DESCRIPTION OF THE TASK » Each line of the data must reappear exactly in your answer, with no images included.
....
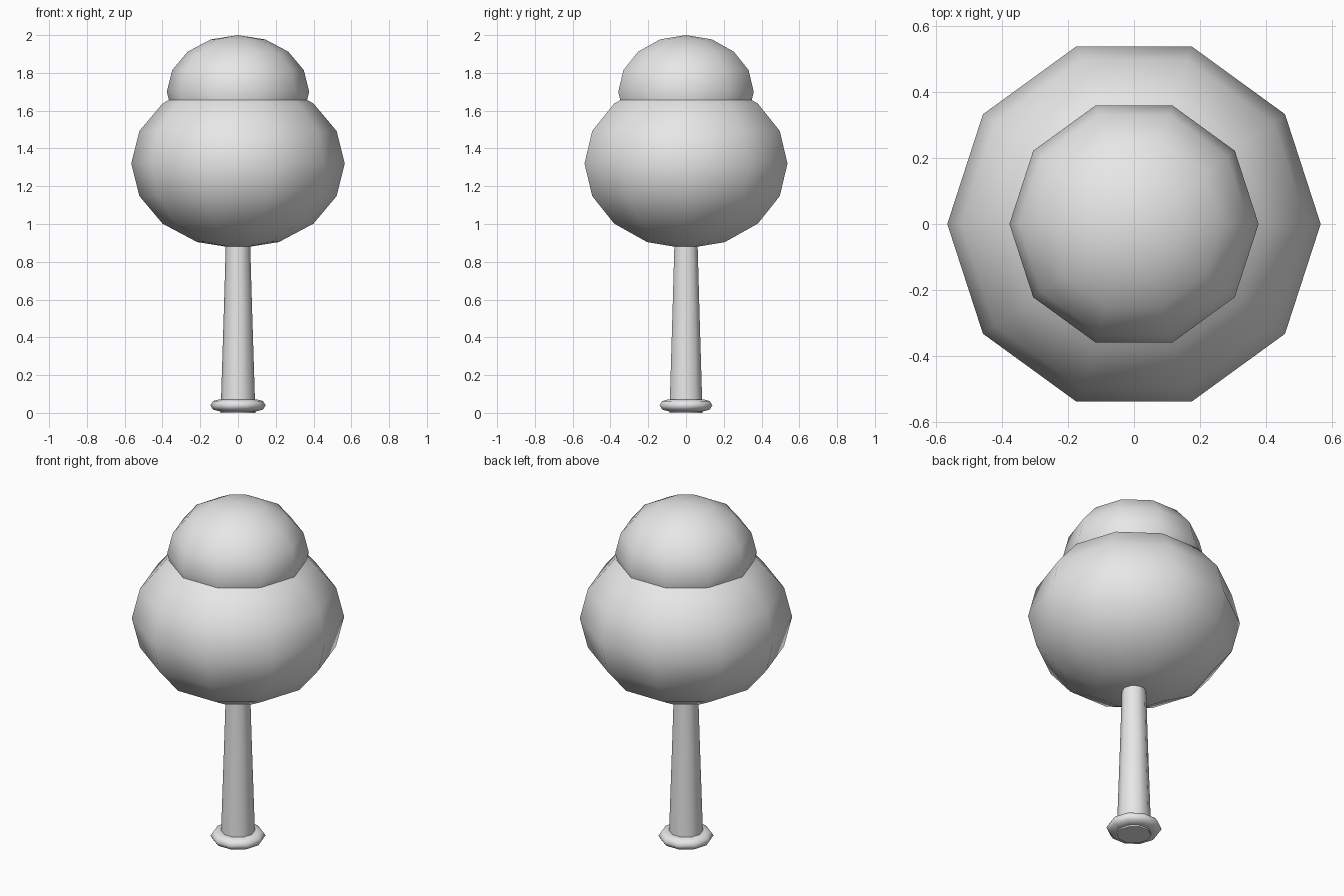
import bpy, bmesh, math

SIDES = 10

cube = bpy.data.objects.get("Cube")
if cube:
    bpy.data.objects.remove(cube, do_unlink=True)

grey = bpy.data.materials.new("plain_grey")
grey.use_nodes = True
grey.diffuse_color = (0.8, 0.8, 0.8, 1)
grey.node_tree.nodes["Principled BSDF"].inputs["Base Color"].default_value = (0.8, 0.8, 0.8, 1)


def lathe(name, profile, smooth_angle, closed=False):
    """Turn a (radius, z) profile around the z axis."""
    bm = bmesh.new()
    verts = [bm.verts.new((r, 0, z)) for r, z in profile]
    edges = [bm.edges.new(pair) for pair in zip(verts, verts[1:])]
    if closed:
        edges.append(bm.edges.new((verts[-1], verts[0])))
    bmesh.ops.spin(bm, geom=verts + edges, cent=(0, 0, 0), axis=(0, 0, 1),
                   angle=math.tau, steps=SIDES, use_merge=True)
    bmesh.ops.remove_doubles(bm, verts=bm.verts, dist=0.0001)
    bmesh.ops.recalc_face_normals(bm, faces=bm.faces)
    mesh = bpy.data.meshes.new(name)
    bm.to_mesh(mesh)
    bm.free()
    mesh.materials.append(grey)
    obj = bpy.data.objects.new(name, mesh)
    bpy.context.collection.objects.link(obj)
    bpy.ops.object.select_all(action="DESELECT")
    obj.select_set(True)
    bpy.context.view_layer.objects.active = obj
    bpy.ops.object.shade_smooth_by_angle(angle=math.radians(smooth_angle))
    return obj


def ball(name, radius, height, z, rings=8):
    """Squashed ball with the given half height."""
    angles = [math.pi * (i / rings - 0.5) for i in range(rings + 1)]
    return lathe(name, [(radius * math.cos(a), z + height * math.sin(a)) for a in angles], 80)


# Foliage: a large ball with a smaller one on top
ball("lower_foliage", 0.565, 0.45, 1.32)
ball("upper_foliage", 0.377, 0.30, 1.70)

# Trunk in two tapering sections, the upper one ending inside the foliage
lathe("lower_trunk", [(0, 0), (0.092, 0), (0.074, 0.57), (0, 0.57)], 40)
lathe("upper_trunk", [(0, 0.57), (0.074, 0.57), (0.06, 1.05), (0, 1.05)], 40)

# Flattened ring around the foot of the trunk
ring = [(0.096 + 0.051 * math.cos(a), 0.04 + 0.032 * math.sin(a))
        for a in (math.tau * i / 8 for i in range(8))]
lathe("base_ring", ring, 80, closed=True)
....
SOLUTION TO THIS TASK »
import bpy, bmesh, math

SIDES = 10

cube = bpy.data.objects.get("Cube")
if cube:
    bpy.data.objects.remove(cube, do_unlink=True)

grey = bpy.data.materials.new("plain_grey")
grey.use_nodes = True
grey.diffuse_color = (0.8, 0.8, 0.8, 1)
grey.node_tree.nodes["Principled BSDF"].inputs["Base Color"].default_value = (0.8, 0.8, 0.8, 1)


def lathe(name, profile, smooth_angle, closed=False):
    """Turn a (radius, z) profile around the z axis."""
    bm = bmesh.new()
    verts = [bm.verts.new((r, 0, z)) for r, z in profile]
    edges = [bm.edges.new(pair) for pair in zip(verts, verts[1:])]
    if closed:
        edges.append(bm.edges.new((verts[-1], verts[0])))
    bmesh.ops.spin(bm, geom=verts + edges, cent=(0, 0, 0), axis=(0, 0, 1),
                   angle=math.tau, steps=SIDES, use_merge=True)
    bmesh.ops.remove_doubles(bm, verts=bm.verts, dist=0.0001)
    bmesh.ops.recalc_face_normals(bm, faces=bm.faces)
    mesh = bpy.data.meshes.new(name)
    bm.to_mesh(mesh)
    bm.free()
    mesh.materials.append(grey)
    obj = bpy.data.objects.new(name, mesh)
    bpy.context.collection.objects.link(obj)
    bpy.ops.object.select_all(action="DESELECT")
    obj.select_set(True)
    bpy.context.view_layer.objects.active = obj
    bpy.ops.object.shade_smooth_by_angle(angle=math.radians(smooth_angle))
    return obj


def ball(name, radius, height, z, rings=8):
    """Squashed ball with the given half height."""
    angles = [math.pi * (i / rings - 0.5) for i in range(rings + 1)]
    return lathe(name, [(radius * math.cos(a), z + height * math.sin(a)) for a in angles], 80)


# Foliage: a large ball with a smaller one on top
ball("lower_foliage", 0.565, 0.45, 1.32)
ball("upper_foliage", 0.377, 0.30, 1.70)

# Trunk in two tapering sections, the upper one ending inside the foliage
lathe("lower_trunk", [(0, 0), (0.092, 0), (0.074, 0.57), (0, 0.57)], 40)
lathe("upper_trunk", [(0, 0.57), (0.074, 0.57), (0.06, 1.05), (0, 1.05)], 40)

# Flattened ring around the foot of the trunk
ring = [(0.096 + 0.051 * math.cos(a), 0.04 + 0.032 * math.sin(a))
        for a in (math.tau * i / 8 for i in range(8))]
lathe("base_ring", ring, 80, closed=True)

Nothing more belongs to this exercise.